<<<<

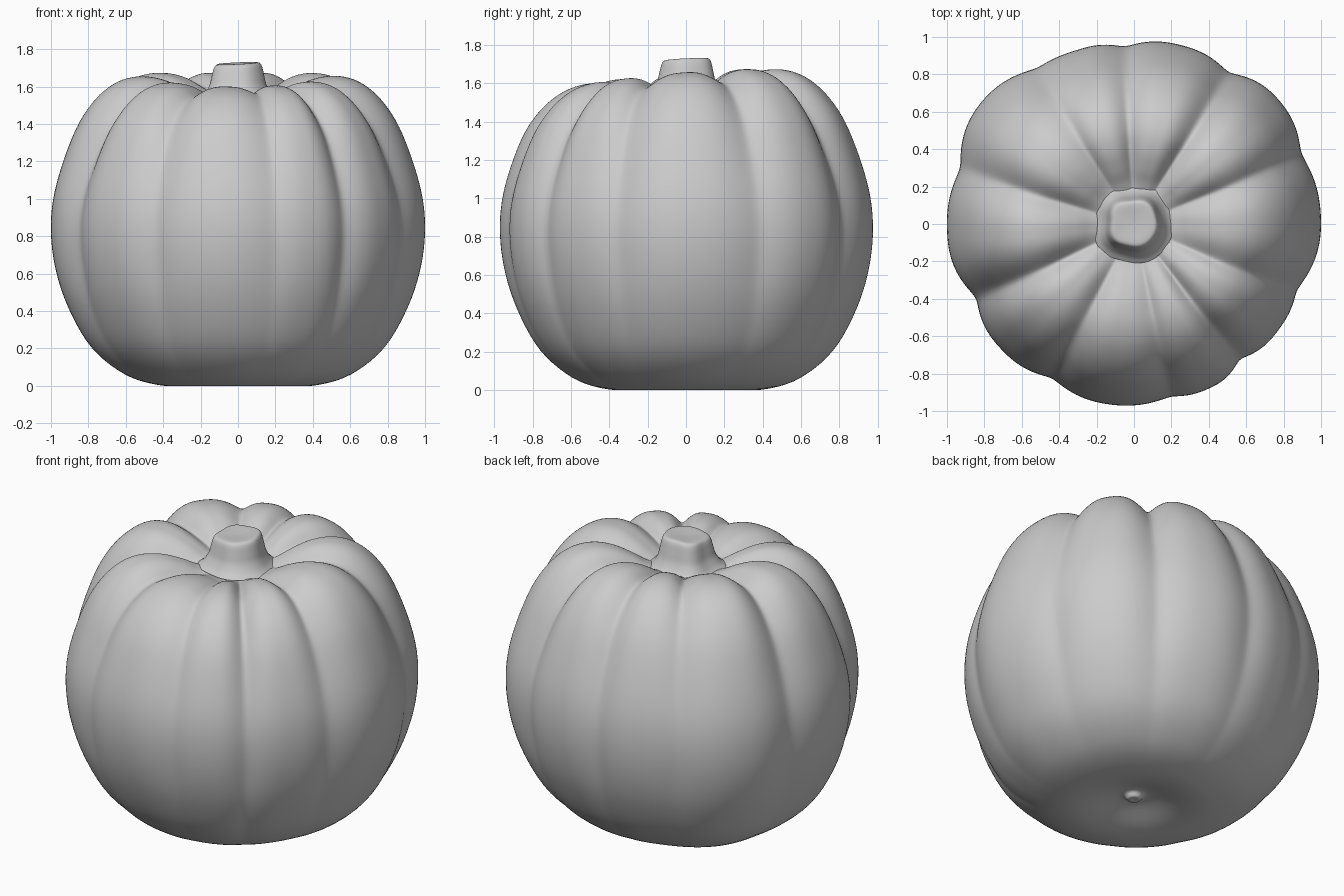
import bpy, math

if "Cube" in bpy.data.objects:
    bpy.data.objects.remove(bpy.data.objects["Cube"])

# Grooves: angle (degrees), outer radius of the lobe following it, groove strength
LOBES = [(23, 1.02, 0.8), (58, 0.99, 1.0), (93, 0.98, 0.7), (122, 1.045, 0.6),
         (162, 1.0, 0.95), (205, 0.975, 1.15), (242, 0.972, 0.85), (282, 0.965, 0.55),
         (308, 0.957, 0.9), (338, 1.0, 0.8)]
# Body section: radius, height, groove depth
BODY = [(0.0, 0.045, 0), (0.035, 0.045, 0), (0.06, 0.07, 0), (0.12, 0.065, 0),
        (0.28, 0.02, 0), (0.42, 0.016, 0.01), (0.6, 0.073, 0.015),
        (0.775, 0.215, 0.02), (0.9, 0.43, 0.03), (0.97, 0.65, 0.045),
        (0.99, 0.87, 0.05), (0.96, 1.08, 0.06), (0.872, 1.33, 0.075),
        (0.775, 1.485, 0.085), (0.66, 1.585, 0.085), (0.54, 1.63, 0.08),
        (0.42, 1.63, 0.075), (0.31, 1.595, 0.05), (0.22, 1.55, 0.02),
        (0.12, 1.52, 0), (0.0, 1.51, 0)]
# Stem section: radius, height
STEM = [(0.215, 1.535), (0.185, 1.56), (0.158, 1.605), (0.145, 1.655), (0.134, 1.70),
        (0.122, 1.72), (0.10, 1.725), (0.05, 1.722), (0.0, 1.72)]


def spline(pts, steps):
    """Catmull-Rom curve through the points."""
    out = []
    for i in range(len(pts) - 1):
        a, b, c, d = (pts[max(0, min(len(pts) - 1, i + k))] for k in (-1, 0, 1, 2))
        for s in range(steps):
            t = s / steps
            out.append([0.5 * (2 * q + (r - p) * t + (2 * p - 5 * q + 4 * r - w) * t * t
                               + (3 * q - p - 3 * r + w) * t ** 3)
                        for p, q, r, w in zip(a, b, c, d)])
    return out + [list(pts[-1])]


def lathe(name, rows, n, shape, angle):
    """Sweep rows around z; shape(index, angle) gives each position."""
    inner = range(1, len(rows) - 1)
    verts = [shape(i, 2 * math.pi * j / n) for i in inner for j in range(n)]
    faces = [(i * n + j, i * n + (j + 1) % n, (i + 1) * n + (j + 1) % n, (i + 1) * n + j)
             for i in range(len(inner) - 1) for j in range(n)]
    verts += [shape(0, 0), shape(len(rows) - 1, 0)]
    last = (len(inner) - 1) * n
    for j in range(n):
        faces.append((len(verts) - 2, (j + 1) % n, j))
        faces.append((len(verts) - 1, last + j, last + (j + 1) % n))
    me = bpy.data.meshes.new(name)
    me.from_pydata(verts, [], faces)
    ob = bpy.data.objects.new(name, me)
    bpy.context.collection.objects.link(ob)
    bpy.context.view_layer.objects.active = ob
    ob.select_set(True)
    bpy.ops.object.shade_smooth_by_angle(angle=math.radians(angle))
    ob.select_set(False)
    return ob


def lobe(theta):
    """Outline scale and groove amount (high in a groove, 0 on a ridge)."""
    a = (math.degrees(theta) - LOBES[0][0]) % 360 + LOBES[0][0]
    k = max(i for i, l in enumerate(LOBES) if l[0] <= a + 1e-6)
    nxt = LOBES[(k + 1) % len(LOBES)]
    start = LOBES[k][0]
    span = (nxt[0] - start) % 360
    t = (a - start) / span
    near = LOBES[k - 1][1] if t < 0.5 else nxt[1]
    s = max(0, math.sin(math.pi * t))
    f = 0.5 * (1 - s)
    soft = math.sqrt(s * s + 0.02) / math.sqrt(1.02)   # rounded valley
    strength = LOBES[k][2] if t < 0.5 else nxt[2]
    return (LOBES[k][1] * (1 - f) + near * f) / 0.99, strength * max(0, 1 - soft) ** 1.4 * 1.15


# Ribbed body: grooves are cut along the section's normal
body_rows = spline(BODY, 5)


def body_shape(i, th):
    r, z, depth = body_rows[i]
    p, q = body_rows[max(0, i - 1)], body_rows[min(len(body_rows) - 1, i + 1)]
    dr, dz = q[0] - p[0], q[1] - p[1]
    length = math.hypot(dr, dz) or 1
    scale, groove = lobe(th)
    scale = 1 + (scale - 1) * min(1, max(0, r / 0.7))
    r = r * scale - depth * groove * dz / length
    z += depth * groove * dr / length * (1 if z > 0.8 else 0)
    x, y = r * math.cos(th), r * math.sin(th)
    high = max(0, z / 1.6) ** 4
    z += 0.07 * y * high                          # back shoulder sits higher
    z += 0.07 * x * x * high * high               # side shoulders too
    y -= 0.018 * high * min(1, r / 0.5)           # top leans a little forward
    return x, y, max(z, 0.012) - 0.012 * (1 - min(1, z))


lathe("pumpkin_body", body_rows, 288, body_shape, 80)

# Short faceted stem with a slightly tilted top
stem_rows = spline(STEM, 4)
stem_rows.insert(0, [0.0, 1.53])


def stem_shape(i, th):
    r, z = stem_rows[i]
    r *= 1 + 0.03 * math.cos(5 * th + 0.6) + 0.04 * math.cos(4 * th + math.pi)
    up = max(0, (z - 1.58) / 0.15)
    x, y = r * math.cos(th), r * math.sin(th)
    return x - 0.003, y + 0.003, z + up * (0.05 * x + 0.05 * y)


lathe("stem", stem_rows, 64, stem_shape, 60)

>>>>

Exercise prompt:
Without including the pictures, return each record above exactly as it stands.

Answer to this exercise:
import bpy, math

if "Cube" in bpy.data.objects:
    bpy.data.objects.remove(bpy.data.objects["Cube"])

# Grooves: angle (degrees), outer radius of the lobe following it, groove strength
LOBES = [(23, 1.02, 0.8), (58, 0.99, 1.0), (93, 0.98, 0.7), (122, 1.045, 0.6),
         (162, 1.0, 0.95), (205, 0.975, 1.15), (242, 0.972, 0.85), (282, 0.965, 0.55),
         (308, 0.957, 0.9), (338, 1.0, 0.8)]
# Body section: radius, height, groove depth
BODY = [(0.0, 0.045, 0), (0.035, 0.045, 0), (0.06, 0.07, 0), (0.12, 0.065, 0),
        (0.28, 0.02, 0), (0.42, 0.016, 0.01), (0.6, 0.073, 0.015),
        (0.775, 0.215, 0.02), (0.9, 0.43, 0.03), (0.97, 0.65, 0.045),
        (0.99, 0.87, 0.05), (0.96, 1.08, 0.06), (0.872, 1.33, 0.075),
        (0.775, 1.485, 0.085), (0.66, 1.585, 0.085), (0.54, 1.63, 0.08),
        (0.42, 1.63, 0.075), (0.31, 1.595, 0.05), (0.22, 1.55, 0.02),
        (0.12, 1.52, 0), (0.0, 1.51, 0)]
# Stem section: radius, height
STEM = [(0.215, 1.535), (0.185, 1.56), (0.158, 1.605), (0.145, 1.655), (0.134, 1.70),
        (0.122, 1.72), (0.10, 1.725), (0.05, 1.722), (0.0, 1.72)]


def spline(pts, steps):
    """Catmull-Rom curve through the points."""
    out = []
    for i in range(len(pts) - 1):
        a, b, c, d = (pts[max(0, min(len(pts) - 1, i + k))] for k in (-1, 0, 1, 2))
        for s in range(steps):
            t = s / steps
            out.append([0.5 * (2 * q + (r - p) * t + (2 * p - 5 * q + 4 * r - w) * t * t
                               + (3 * q - p - 3 * r + w) * t ** 3)
                        for p, q, r, w in zip(a, b, c, d)])
    return out + [list(pts[-1])]


def lathe(name, rows, n, shape, angle):
    """Sweep rows around z; shape(index, angle) gives each position."""
    inner = range(1, len(rows) - 1)
    verts = [shape(i, 2 * math.pi * j / n) for i in inner for j in range(n)]
    faces = [(i * n + j, i * n + (j + 1) % n, (i + 1) * n + (j + 1) % n, (i + 1) * n + j)
             for i in range(len(inner) - 1) for j in range(n)]
    verts += [shape(0, 0), shape(len(rows) - 1, 0)]
    last = (len(inner) - 1) * n
    for j in range(n):
        faces.append((len(verts) - 2, (j + 1) % n, j))
        faces.append((len(verts) - 1, last + j, last + (j + 1) % n))
    me = bpy.data.meshes.new(name)
    me.from_pydata(verts, [], faces)
    ob = bpy.data.objects.new(name, me)
    bpy.context.collection.objects.link(ob)
    bpy.context.view_layer.objects.active = ob
    ob.select_set(True)
    bpy.ops.object.shade_smooth_by_angle(angle=math.radians(angle))
    ob.select_set(False)
    return ob


def lobe(theta):
    """Outline scale and groove amount (high in a groove, 0 on a ridge)."""
    a = (math.degrees(theta) - LOBES[0][0]) % 360 + LOBES[0][0]
    k = max(i for i, l in enumerate(LOBES) if l[0] <= a + 1e-6)
    nxt = LOBES[(k + 1) % len(LOBES)]
    start = LOBES[k][0]
    span = (nxt[0] - start) % 360
    t = (a - start) / span
    near = LOBES[k - 1][1] if t < 0.5 else nxt[1]
    s = max(0, math.sin(math.pi * t))
    f = 0.5 * (1 - s)
    soft = math.sqrt(s * s + 0.02) / math.sqrt(1.02)   # rounded valley
    strength = LOBES[k][2] if t < 0.5 else nxt[2]
    return (LOBES[k][1] * (1 - f) + near * f) / 0.99, strength * max(0, 1 - soft) ** 1.4 * 1.15


# Ribbed body: grooves are cut along the section's normal
body_rows = spline(BODY, 5)


def body_shape(i, th):
    r, z, depth = body_rows[i]
    p, q = body_rows[max(0, i - 1)], body_rows[min(len(body_rows) - 1, i + 1)]
    dr, dz = q[0] - p[0], q[1] - p[1]
    length = math.hypot(dr, dz) or 1
    scale, groove = lobe(th)
    scale = 1 + (scale - 1) * min(1, max(0, r / 0.7))
    r = r * scale - depth * groove * dz / length
    z += depth * groove * dr / length * (1 if z > 0.8 else 0)
    x, y = r * math.cos(th), r * math.sin(th)
    high = max(0, z / 1.6) ** 4
    z += 0.07 * y * high                          # back shoulder sits higher
    z += 0.07 * x * x * high * high               # side shoulders too
    y -= 0.018 * high * min(1, r / 0.5)           # top leans a little forward
    return x, y, max(z, 0.012) - 0.012 * (1 - min(1, z))


lathe("pumpkin_body", body_rows, 288, body_shape, 80)

# Short faceted stem with a slightly tilted top
stem_rows = spline(STEM, 4)
stem_rows.insert(0, [0.0, 1.53])


def stem_shape(i, th):
    r, z = stem_rows[i]
    r *= 1 + 0.03 * math.cos(5 * th + 0.6) + 0.04 * math.cos(4 * th + math.pi)
    up = max(0, (z - 1.58) / 0.15)
    x, y = r * math.cos(th), r * math.sin(th)
    return x - 0.003, y + 0.003, z + up * (0.05 * x + 0.05 * y)


lathe("stem", stem_rows, 64, stem_shape, 60)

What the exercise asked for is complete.